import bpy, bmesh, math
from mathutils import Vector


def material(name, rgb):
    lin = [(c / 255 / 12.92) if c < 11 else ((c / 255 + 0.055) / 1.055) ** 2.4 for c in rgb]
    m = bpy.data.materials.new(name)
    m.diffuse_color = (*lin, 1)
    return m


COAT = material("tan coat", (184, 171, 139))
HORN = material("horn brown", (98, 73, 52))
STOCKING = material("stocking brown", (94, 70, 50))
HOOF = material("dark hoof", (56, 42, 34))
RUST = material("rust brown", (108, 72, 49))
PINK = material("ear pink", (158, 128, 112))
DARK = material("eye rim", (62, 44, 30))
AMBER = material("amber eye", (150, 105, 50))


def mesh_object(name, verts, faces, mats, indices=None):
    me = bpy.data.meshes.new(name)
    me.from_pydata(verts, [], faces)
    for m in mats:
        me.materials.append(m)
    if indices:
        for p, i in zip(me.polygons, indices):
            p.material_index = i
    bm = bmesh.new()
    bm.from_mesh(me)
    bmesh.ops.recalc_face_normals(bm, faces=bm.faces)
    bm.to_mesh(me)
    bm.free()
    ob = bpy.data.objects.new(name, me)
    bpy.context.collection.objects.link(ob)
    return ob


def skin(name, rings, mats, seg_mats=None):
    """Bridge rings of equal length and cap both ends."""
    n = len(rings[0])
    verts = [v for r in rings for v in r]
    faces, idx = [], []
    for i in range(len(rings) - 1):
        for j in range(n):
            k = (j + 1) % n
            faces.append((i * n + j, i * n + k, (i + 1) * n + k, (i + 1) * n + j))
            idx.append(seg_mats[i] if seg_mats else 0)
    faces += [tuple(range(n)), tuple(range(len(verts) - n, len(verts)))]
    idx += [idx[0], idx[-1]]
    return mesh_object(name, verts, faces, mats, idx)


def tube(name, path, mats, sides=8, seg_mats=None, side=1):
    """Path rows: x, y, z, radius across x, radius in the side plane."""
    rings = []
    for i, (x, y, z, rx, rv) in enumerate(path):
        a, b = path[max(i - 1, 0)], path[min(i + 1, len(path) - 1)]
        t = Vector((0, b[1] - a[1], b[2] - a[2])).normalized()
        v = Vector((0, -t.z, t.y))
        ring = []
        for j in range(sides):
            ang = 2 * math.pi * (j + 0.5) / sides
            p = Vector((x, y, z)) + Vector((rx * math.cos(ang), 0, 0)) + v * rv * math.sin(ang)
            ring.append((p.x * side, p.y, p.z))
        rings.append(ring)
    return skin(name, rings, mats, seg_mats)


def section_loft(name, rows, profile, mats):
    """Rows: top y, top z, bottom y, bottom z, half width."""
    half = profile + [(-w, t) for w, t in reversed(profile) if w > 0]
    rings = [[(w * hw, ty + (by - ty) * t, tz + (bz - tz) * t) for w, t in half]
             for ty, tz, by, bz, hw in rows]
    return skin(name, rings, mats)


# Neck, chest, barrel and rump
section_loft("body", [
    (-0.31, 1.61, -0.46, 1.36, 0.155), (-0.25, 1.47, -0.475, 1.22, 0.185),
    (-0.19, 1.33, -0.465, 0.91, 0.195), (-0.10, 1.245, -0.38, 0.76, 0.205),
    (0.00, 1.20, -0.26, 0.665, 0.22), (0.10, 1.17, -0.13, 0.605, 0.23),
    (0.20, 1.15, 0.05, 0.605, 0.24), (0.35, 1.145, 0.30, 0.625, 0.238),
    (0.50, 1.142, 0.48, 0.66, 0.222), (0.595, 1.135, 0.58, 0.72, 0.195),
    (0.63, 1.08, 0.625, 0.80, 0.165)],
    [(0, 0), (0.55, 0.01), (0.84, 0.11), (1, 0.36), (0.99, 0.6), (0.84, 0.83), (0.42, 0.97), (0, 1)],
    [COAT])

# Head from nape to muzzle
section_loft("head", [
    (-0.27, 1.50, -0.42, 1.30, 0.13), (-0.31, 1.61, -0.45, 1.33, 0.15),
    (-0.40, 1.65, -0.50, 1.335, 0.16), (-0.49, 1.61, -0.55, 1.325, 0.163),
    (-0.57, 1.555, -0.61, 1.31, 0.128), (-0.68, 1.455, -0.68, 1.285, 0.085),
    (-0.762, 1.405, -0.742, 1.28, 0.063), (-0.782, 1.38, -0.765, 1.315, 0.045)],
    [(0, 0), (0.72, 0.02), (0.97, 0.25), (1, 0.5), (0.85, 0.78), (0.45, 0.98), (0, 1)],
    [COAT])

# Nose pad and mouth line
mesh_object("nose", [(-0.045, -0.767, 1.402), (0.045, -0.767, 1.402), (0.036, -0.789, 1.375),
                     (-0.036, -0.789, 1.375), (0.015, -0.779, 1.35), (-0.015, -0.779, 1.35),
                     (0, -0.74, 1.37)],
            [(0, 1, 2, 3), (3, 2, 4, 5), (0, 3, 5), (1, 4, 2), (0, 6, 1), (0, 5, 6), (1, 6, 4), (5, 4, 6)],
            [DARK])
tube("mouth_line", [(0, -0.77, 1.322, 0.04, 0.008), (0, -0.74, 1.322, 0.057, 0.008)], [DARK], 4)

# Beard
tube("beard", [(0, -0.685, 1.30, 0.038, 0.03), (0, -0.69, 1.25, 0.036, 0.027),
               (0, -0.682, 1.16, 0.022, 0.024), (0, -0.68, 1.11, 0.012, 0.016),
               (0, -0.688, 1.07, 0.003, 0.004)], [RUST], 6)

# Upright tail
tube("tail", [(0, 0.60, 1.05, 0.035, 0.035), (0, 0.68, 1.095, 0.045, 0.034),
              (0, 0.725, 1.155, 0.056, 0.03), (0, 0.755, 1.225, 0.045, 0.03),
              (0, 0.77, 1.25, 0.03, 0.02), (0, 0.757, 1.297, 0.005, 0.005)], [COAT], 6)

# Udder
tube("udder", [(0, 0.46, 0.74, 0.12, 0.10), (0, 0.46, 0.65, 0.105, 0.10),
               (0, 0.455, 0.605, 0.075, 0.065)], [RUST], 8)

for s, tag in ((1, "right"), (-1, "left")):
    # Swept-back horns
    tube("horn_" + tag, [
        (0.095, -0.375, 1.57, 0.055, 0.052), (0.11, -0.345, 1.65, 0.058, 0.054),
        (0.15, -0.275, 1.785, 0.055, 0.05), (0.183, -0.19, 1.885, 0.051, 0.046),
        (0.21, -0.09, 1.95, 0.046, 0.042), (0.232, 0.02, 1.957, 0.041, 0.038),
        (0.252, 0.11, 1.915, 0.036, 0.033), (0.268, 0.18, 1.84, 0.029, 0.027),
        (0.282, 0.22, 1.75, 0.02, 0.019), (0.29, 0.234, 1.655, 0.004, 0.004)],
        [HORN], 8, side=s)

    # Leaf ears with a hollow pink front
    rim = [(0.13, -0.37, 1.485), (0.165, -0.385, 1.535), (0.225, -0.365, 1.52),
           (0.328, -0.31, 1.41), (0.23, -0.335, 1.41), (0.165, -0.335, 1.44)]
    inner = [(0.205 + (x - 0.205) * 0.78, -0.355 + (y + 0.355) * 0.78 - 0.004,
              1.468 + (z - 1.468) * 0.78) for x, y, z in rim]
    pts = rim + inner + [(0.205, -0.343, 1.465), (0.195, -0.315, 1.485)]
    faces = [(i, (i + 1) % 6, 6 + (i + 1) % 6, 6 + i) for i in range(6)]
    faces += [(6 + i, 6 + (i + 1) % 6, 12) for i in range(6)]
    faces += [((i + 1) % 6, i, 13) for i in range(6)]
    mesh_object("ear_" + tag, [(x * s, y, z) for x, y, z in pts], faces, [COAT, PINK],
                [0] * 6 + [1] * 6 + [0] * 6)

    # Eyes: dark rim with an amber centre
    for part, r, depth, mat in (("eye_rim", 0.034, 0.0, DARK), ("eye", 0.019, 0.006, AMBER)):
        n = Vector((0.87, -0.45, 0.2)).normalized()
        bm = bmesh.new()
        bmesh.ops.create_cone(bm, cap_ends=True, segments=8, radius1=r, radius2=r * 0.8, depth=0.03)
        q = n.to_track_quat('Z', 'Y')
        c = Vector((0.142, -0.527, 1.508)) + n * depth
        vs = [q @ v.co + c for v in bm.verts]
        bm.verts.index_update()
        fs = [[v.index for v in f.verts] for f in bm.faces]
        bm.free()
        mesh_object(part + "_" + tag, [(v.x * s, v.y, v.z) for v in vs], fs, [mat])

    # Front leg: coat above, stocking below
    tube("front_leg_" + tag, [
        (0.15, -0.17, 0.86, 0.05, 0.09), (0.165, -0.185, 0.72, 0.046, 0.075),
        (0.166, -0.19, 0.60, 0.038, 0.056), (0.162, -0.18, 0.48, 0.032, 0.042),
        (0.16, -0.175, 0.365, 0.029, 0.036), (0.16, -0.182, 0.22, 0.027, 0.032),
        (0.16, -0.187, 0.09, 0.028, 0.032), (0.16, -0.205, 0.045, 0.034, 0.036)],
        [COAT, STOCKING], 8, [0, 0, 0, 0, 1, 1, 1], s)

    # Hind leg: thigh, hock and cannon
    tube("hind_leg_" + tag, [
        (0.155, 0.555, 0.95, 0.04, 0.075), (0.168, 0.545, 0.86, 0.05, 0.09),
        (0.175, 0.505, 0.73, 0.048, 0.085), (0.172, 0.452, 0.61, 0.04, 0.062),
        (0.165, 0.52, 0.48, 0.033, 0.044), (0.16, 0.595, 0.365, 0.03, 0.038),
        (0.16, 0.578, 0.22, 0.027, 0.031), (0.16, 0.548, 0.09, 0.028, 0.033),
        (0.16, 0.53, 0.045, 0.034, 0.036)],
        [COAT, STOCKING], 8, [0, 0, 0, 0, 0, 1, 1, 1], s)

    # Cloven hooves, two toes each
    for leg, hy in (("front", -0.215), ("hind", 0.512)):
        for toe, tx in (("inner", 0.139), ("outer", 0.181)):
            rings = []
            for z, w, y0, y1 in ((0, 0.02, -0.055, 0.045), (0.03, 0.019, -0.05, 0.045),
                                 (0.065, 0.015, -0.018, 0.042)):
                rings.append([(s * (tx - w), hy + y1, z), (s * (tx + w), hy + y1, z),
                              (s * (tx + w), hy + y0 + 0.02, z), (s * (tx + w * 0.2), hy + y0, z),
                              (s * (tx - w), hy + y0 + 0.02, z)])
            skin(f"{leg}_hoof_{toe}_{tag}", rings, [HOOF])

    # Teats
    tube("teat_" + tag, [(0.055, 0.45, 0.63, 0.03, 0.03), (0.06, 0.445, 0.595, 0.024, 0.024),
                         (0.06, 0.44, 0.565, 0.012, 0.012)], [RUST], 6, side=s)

····················

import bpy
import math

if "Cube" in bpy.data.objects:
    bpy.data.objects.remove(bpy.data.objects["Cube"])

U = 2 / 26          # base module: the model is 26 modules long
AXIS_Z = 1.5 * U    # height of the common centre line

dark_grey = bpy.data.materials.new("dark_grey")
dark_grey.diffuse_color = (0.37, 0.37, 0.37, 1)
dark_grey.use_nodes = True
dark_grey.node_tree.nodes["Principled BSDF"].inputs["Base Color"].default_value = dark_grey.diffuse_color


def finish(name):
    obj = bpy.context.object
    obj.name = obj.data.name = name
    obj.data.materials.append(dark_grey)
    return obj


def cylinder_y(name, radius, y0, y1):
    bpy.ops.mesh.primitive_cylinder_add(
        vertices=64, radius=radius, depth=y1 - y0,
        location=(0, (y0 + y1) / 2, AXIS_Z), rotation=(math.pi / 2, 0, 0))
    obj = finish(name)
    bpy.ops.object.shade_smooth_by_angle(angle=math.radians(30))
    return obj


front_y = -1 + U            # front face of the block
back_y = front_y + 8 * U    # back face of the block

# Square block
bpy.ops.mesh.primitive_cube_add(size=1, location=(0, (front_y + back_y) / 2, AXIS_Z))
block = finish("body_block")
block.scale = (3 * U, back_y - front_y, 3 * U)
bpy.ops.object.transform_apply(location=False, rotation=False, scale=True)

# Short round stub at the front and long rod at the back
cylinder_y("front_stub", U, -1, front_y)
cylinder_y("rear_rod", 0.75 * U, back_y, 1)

····················

## Action item
Output the lines above between the one holding "import bpy, bmesh, math" and the one holding "faces.append((i * n", inclusive, with nothing before or after them.

## Solution
import bpy, bmesh, math
from mathutils import Vector


def material(name, rgb):
    lin = [(c / 255 / 12.92) if c < 11 else ((c / 255 + 0.055) / 1.055) ** 2.4 for c in rgb]
    m = bpy.data.materials.new(name)
    m.diffuse_color = (*lin, 1)
    return m


COAT = material("tan coat", (184, 171, 139))
HORN = material("horn brown", (98, 73, 52))
STOCKING = material("stocking brown", (94, 70, 50))
HOOF = material("dark hoof", (56, 42, 34))
RUST = material("rust brown", (108, 72, 49))
PINK = material("ear pink", (158, 128, 112))
DARK = material("eye rim", (62, 44, 30))
AMBER = material("amber eye", (150, 105, 50))


def mesh_object(name, verts, faces, mats, indices=None):
    me = bpy.data.meshes.new(name)
    me.from_pydata(verts, [], faces)
    for m in mats:
        me.materials.append(m)
    if indices:
        for p, i in zip(me.polygons, indices):
            p.material_index = i
    bm = bmesh.new()
    bm.from_mesh(me)
    bmesh.ops.recalc_face_normals(bm, faces=bm.faces)
    bm.to_mesh(me)
    bm.free()
    ob = bpy.data.objects.new(name, me)
    bpy.context.collection.objects.link(ob)
    return ob


def skin(name, rings, mats, seg_mats=None):
    """Bridge rings of equal length and cap both ends."""
    n = len(rings[0])
    verts = [v for r in rings for v in r]
    faces, idx = [], []
    for i in range(len(rings) - 1):
        for j in range(n):
            k = (j + 1) % n
            faces.append((i * n + j, i * n + k, (i + 1) * n + k, (i + 1) * n + j))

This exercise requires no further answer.